CM: I started a swimwear line for a few reasons. I’m obsessed with traveling and a swimsuit is a staple in any suitcase. Trying to find the right one can definitely be taxing. A bikini can be a pretty difficult thing to feel comfortable in and it really takes the right design to make someone feel like a million bucks. I’ve owned many bikinis that have always had something off with them that I wanted to alter or fix, so I started sketching my own.
TV: Is this a side hustle while you are in school? Can you talk about what it is like to have a business and be a student?
CM: I’m no longer in school, but I did balance my business while I was working as a producer. I started from the ground up with Rheya while working a job that had insane hours. I had to be there 9-5 on weekdays, but on top of that, shoots would happen all week and weekends. Call times would be as early as 7AM and wrap as late as 11PM. I think the only thing that kept me going (other than coffee) was just a pure passion for what I was doing. I couldn’t wait to get home and figure out the next step was in building my business.
TV: Do you have any advice for other young girls who want to start their own business? What challenges have you faced?
CM: My advice would be to choose something that you would do for free. Fall in love with what you do, and make it your best friend. If someone comes along and tells you that you can’t do it, that you’re dreaming too big, work a little harder, that’s when you know that you’re onto something good. There will be obstacles, embrace them. Figure them out and move head on toward the next hurdle. What’s success without a struggle? If you stay persistent, one day you’ll get to the top of the mountain you’ve been climbing and the view will take your breath away.
TV: What does body image mean to you, and can you tell us why it is so important to the inspiration behind the brand?
CM: Body image, to me, is the beauty we see in ourselves. I’m a big advocate in loving yourself. You should never feel like you need to alter your body to be beautiful. As a swimsuit brand, I think self-love is a huge factor, and Rheya’s foundation was built on that. I had a lot of moments growing up where I compared myself to the prettiest girl in school, my body to the one on the magazine cover. It felt like a never-ending black hole of negativity of never being enough. I felt that way in a school uniform and I definitely felt that way in a swimsuit. As I grew up I learned to embrace myself. A bikini should make you feel the opposite. You should feel confident, stunning, and most importantly, like yourself.

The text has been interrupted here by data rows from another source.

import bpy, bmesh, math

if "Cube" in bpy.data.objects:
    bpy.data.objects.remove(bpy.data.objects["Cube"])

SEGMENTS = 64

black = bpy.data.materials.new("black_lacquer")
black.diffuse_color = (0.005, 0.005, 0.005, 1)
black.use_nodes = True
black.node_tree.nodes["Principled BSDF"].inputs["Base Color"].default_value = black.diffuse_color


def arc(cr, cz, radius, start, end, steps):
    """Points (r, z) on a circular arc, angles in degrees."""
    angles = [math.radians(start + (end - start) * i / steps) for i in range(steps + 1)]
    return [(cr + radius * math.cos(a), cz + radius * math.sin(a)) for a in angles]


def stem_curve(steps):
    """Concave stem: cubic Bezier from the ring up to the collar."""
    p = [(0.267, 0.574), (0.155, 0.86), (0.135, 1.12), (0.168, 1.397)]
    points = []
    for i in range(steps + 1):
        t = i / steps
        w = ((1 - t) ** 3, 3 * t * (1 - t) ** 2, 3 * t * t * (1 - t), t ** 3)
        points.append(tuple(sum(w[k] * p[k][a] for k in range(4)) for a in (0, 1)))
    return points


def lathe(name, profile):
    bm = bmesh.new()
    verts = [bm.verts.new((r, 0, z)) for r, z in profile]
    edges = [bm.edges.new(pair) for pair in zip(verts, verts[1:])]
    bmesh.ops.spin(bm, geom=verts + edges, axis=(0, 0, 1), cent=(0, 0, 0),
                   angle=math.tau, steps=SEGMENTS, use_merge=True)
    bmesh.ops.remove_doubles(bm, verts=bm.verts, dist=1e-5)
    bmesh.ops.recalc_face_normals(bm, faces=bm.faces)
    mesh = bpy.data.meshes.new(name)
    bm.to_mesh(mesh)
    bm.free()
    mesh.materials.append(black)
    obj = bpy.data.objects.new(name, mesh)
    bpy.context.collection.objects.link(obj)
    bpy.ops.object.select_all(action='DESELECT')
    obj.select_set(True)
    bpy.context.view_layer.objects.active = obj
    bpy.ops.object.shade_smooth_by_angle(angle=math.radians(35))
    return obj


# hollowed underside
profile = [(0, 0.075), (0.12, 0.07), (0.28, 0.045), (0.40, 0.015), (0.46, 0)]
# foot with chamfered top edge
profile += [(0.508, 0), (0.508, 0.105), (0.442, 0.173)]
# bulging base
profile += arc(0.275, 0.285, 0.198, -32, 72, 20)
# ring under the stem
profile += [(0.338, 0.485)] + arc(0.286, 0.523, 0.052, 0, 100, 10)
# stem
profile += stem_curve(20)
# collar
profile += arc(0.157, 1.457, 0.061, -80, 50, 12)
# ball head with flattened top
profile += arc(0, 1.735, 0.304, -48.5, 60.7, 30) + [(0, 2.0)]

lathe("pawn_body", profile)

TV: What has been the most rewarding part of Rheya?
CM: I’ve gotten some emails from girls thanking me for leaving stretch marks on the photos on our website, telling me how much of impact it made on them and how it helped them feel confident having stretch marks of their own. There really isn’t a better reward than helping someone turn what they thought was a flaw, into beauty.
TV: What is your favorite style from the line? And why?
CM: That’s like asking your mom to pick a favorite child. I’ve fallen in love with each style, there’s no way I can choose one. Lately, I’ve been wearing The Bali suit a lot. I love the hourglass effect I see when I wear it.
TV: Your swim line is supposed to be for everyone and all body types, can you talk about how your pieces accomplish this?
CM: I decided to take a minimalistic approach to the design. I stuck to three colors, black, blush, and white. I wanted to stay away from crazy patterns, so that the focus is on the person wearing the suit instead of the suit itself. All of the designs are meant to accentuate various parts of the female figure. The majority of the line focuses on accentuating the waist and giving an hourglass figure. Each suit is seamless, to avoid lumpiness and pulling, as a seam can easily pull a little too tight. The fabric is double lined and hugs the body. Every style was made with enhancing femininity and embracing all curves in mind.
TV: Do you see the line progressing in the next couple of years or will you stick to your body positive classic styles and colors?
CM: Rheya will definitely progress over the years. I’m not sure what styles I’ll add and if I’ll throw in some new colors but I am sure that body positivity will always be a part of it.